## Data records
BEGIN

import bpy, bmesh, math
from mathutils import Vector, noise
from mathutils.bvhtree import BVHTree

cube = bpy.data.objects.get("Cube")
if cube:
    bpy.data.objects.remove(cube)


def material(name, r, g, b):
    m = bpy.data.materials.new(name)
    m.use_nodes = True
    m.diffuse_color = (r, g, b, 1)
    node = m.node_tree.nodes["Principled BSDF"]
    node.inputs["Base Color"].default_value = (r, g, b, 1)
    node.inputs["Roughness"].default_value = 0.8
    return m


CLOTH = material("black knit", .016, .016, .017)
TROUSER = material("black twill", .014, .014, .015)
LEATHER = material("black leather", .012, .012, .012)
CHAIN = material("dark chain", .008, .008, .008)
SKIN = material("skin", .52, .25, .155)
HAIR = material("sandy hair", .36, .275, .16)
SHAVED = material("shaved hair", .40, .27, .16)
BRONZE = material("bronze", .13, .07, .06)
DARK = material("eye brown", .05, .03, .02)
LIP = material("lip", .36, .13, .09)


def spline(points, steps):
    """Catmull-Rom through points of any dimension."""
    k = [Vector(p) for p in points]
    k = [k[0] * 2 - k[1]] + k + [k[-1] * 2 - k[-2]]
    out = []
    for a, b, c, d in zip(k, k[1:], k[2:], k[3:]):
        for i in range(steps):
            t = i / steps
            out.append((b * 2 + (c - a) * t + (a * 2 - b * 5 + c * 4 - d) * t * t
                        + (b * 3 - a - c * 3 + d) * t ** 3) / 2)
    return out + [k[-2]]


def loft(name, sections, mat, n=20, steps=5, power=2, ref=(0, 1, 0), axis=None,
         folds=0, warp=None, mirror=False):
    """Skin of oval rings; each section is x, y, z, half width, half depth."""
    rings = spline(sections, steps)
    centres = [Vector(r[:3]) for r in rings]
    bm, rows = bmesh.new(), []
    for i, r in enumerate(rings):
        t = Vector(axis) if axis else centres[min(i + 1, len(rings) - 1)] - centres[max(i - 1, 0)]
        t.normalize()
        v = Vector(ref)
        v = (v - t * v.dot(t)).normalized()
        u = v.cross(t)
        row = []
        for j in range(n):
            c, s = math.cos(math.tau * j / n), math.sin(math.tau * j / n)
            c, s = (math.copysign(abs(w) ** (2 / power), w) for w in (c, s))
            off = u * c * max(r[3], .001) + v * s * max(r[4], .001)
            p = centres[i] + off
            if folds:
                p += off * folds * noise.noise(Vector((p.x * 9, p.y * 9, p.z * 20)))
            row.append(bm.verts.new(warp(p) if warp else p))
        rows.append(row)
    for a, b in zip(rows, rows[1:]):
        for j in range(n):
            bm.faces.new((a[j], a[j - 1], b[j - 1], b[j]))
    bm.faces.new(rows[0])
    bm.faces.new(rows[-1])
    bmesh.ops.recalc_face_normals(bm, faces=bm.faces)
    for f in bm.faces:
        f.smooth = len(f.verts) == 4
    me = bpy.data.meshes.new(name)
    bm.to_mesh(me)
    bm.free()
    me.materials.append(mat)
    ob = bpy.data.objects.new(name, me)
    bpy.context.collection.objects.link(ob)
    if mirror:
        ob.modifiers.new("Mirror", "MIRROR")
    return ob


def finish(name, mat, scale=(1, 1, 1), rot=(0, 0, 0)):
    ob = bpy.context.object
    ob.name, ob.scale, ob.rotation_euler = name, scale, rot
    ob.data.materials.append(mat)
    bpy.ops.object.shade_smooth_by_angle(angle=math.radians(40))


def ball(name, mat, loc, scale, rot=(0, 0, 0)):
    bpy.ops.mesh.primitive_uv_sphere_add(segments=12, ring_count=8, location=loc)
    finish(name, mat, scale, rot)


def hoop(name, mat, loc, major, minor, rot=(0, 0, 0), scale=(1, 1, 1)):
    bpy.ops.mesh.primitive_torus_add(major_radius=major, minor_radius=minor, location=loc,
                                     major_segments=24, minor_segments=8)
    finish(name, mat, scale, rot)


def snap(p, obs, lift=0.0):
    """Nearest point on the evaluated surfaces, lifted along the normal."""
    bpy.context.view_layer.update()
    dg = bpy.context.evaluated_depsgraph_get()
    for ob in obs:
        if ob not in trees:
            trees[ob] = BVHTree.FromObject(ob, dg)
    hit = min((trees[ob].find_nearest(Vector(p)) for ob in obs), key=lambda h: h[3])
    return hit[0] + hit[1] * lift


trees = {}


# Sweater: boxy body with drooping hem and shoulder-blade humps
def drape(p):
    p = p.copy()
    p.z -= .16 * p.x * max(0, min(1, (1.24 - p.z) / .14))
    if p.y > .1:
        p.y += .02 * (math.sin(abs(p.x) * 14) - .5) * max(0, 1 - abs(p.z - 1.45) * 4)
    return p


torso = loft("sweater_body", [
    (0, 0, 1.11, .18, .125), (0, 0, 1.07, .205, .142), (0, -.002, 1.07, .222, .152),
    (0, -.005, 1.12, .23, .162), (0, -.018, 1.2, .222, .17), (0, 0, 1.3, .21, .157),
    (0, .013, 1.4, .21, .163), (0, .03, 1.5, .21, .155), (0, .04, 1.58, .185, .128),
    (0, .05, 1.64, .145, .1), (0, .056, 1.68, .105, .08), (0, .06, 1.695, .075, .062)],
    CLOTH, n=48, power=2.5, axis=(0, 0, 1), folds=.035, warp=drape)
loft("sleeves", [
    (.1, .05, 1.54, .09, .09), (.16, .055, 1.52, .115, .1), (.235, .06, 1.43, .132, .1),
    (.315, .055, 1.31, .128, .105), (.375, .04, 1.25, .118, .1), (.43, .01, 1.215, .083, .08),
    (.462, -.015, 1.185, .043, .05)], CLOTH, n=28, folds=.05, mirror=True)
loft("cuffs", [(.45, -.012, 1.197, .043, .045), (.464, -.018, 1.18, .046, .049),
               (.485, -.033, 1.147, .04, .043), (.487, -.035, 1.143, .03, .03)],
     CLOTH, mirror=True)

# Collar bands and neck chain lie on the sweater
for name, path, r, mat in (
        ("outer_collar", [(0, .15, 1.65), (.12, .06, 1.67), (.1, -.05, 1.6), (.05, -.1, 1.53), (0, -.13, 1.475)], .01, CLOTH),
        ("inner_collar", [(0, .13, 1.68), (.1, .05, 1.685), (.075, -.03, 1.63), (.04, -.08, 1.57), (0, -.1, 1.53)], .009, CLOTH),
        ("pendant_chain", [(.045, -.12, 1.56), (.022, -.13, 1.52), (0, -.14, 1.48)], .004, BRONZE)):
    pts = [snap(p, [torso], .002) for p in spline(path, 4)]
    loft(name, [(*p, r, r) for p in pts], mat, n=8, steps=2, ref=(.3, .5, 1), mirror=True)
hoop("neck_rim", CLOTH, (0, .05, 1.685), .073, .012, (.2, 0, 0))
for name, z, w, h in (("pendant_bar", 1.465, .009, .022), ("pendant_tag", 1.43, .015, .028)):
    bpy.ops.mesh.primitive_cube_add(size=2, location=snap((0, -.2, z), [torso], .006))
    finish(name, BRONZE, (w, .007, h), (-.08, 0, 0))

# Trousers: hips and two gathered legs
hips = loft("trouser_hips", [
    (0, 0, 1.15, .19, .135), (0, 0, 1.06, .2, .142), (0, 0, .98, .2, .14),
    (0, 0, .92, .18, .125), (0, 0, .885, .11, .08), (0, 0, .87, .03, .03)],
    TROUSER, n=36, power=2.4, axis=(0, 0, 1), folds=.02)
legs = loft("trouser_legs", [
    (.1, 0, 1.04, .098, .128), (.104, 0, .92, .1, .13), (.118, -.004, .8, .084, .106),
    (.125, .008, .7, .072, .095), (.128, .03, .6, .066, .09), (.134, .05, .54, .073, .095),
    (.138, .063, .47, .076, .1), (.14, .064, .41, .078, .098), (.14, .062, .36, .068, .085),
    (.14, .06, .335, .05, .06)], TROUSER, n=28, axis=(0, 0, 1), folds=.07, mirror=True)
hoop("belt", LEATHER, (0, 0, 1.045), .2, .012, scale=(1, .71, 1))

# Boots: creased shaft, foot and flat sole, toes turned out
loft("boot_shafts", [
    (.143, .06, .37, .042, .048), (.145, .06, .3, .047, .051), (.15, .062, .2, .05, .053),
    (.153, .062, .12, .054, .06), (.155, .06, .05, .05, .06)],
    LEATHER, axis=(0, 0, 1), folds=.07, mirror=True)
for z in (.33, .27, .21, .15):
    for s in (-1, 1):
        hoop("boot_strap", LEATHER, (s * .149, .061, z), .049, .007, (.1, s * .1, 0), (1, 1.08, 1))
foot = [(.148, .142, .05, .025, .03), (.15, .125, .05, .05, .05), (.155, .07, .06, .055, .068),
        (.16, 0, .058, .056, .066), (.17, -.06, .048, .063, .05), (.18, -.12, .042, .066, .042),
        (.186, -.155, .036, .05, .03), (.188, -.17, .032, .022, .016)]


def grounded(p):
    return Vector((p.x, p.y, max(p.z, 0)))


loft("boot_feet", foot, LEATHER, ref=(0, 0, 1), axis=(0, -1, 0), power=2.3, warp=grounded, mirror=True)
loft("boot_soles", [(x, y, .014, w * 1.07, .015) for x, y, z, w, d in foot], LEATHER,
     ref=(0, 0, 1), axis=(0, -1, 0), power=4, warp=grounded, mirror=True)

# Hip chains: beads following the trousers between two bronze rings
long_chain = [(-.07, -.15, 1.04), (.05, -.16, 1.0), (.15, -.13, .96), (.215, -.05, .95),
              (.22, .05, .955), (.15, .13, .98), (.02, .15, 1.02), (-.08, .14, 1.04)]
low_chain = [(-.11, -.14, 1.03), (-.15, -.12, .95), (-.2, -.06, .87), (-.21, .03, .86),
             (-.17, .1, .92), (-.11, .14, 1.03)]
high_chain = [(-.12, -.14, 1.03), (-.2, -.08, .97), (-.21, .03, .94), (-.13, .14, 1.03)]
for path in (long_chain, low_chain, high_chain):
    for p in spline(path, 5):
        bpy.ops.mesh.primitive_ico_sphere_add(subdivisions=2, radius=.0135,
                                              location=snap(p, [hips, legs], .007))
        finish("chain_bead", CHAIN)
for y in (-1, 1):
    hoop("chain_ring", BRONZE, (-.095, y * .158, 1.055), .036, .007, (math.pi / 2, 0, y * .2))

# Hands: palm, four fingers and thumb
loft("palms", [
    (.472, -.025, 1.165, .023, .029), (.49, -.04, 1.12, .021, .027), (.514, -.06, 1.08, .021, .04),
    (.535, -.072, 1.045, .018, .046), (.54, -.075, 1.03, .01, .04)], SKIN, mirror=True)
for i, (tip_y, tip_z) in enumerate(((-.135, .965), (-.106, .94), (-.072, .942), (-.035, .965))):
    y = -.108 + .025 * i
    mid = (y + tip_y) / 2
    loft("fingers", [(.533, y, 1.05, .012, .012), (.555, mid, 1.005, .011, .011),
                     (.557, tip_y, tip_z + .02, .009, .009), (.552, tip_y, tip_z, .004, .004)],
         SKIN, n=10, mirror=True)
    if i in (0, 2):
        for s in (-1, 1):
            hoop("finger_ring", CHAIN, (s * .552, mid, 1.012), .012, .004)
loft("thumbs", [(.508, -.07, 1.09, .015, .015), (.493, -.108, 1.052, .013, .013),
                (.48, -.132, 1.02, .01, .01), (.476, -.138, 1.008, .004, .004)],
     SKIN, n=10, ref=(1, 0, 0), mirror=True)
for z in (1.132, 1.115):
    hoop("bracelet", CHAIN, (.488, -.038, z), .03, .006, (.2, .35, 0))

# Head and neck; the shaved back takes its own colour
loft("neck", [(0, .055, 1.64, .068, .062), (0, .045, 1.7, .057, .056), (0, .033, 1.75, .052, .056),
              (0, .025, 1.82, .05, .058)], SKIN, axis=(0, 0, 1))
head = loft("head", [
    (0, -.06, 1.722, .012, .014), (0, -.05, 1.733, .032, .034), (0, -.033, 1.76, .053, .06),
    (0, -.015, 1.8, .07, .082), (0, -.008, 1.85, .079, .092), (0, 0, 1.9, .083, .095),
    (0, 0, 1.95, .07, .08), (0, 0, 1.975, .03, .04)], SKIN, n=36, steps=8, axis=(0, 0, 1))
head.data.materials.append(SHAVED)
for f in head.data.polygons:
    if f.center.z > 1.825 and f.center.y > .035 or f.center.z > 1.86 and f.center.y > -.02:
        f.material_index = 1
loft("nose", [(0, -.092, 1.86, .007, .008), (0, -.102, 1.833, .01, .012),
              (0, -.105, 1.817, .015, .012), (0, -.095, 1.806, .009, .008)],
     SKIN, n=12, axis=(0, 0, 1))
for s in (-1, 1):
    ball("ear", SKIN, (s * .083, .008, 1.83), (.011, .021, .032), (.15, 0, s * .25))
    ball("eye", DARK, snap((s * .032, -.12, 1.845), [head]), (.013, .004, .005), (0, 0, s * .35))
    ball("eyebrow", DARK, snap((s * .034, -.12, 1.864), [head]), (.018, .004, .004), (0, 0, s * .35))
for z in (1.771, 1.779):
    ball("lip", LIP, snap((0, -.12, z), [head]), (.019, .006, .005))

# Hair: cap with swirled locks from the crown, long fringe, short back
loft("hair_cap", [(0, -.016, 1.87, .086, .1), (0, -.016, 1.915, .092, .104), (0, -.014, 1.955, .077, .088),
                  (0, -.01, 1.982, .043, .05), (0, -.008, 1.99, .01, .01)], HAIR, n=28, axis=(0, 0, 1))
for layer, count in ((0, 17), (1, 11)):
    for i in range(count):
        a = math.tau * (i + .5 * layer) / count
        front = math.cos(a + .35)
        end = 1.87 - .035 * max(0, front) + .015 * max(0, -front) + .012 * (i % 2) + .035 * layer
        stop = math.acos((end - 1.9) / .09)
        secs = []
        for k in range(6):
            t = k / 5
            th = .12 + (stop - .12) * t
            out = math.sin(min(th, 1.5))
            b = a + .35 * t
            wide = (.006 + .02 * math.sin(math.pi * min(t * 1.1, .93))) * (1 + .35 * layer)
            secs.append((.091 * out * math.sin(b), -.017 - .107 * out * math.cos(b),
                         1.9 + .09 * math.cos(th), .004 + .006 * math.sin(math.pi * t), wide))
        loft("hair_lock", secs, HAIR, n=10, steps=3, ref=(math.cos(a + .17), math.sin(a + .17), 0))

END

## Exercise prompt
Reproduce the entries above exactly, but only the lines between the line holding "steps=8, axis=(0, 0, 1))" and the line holding "f.material_index = 1", inclusive.

## Response for this exercise
    (0, 0, 1.95, .07, .08), (0, 0, 1.975, .03, .04)], SKIN, n=36, steps=8, axis=(0, 0, 1))
head.data.materials.append(SHAVED)
for f in head.data.polygons:
    if f.center.z > 1.825 and f.center.y > .035 or f.center.z > 1.86 and f.center.y > -.02:
        f.material_index = 1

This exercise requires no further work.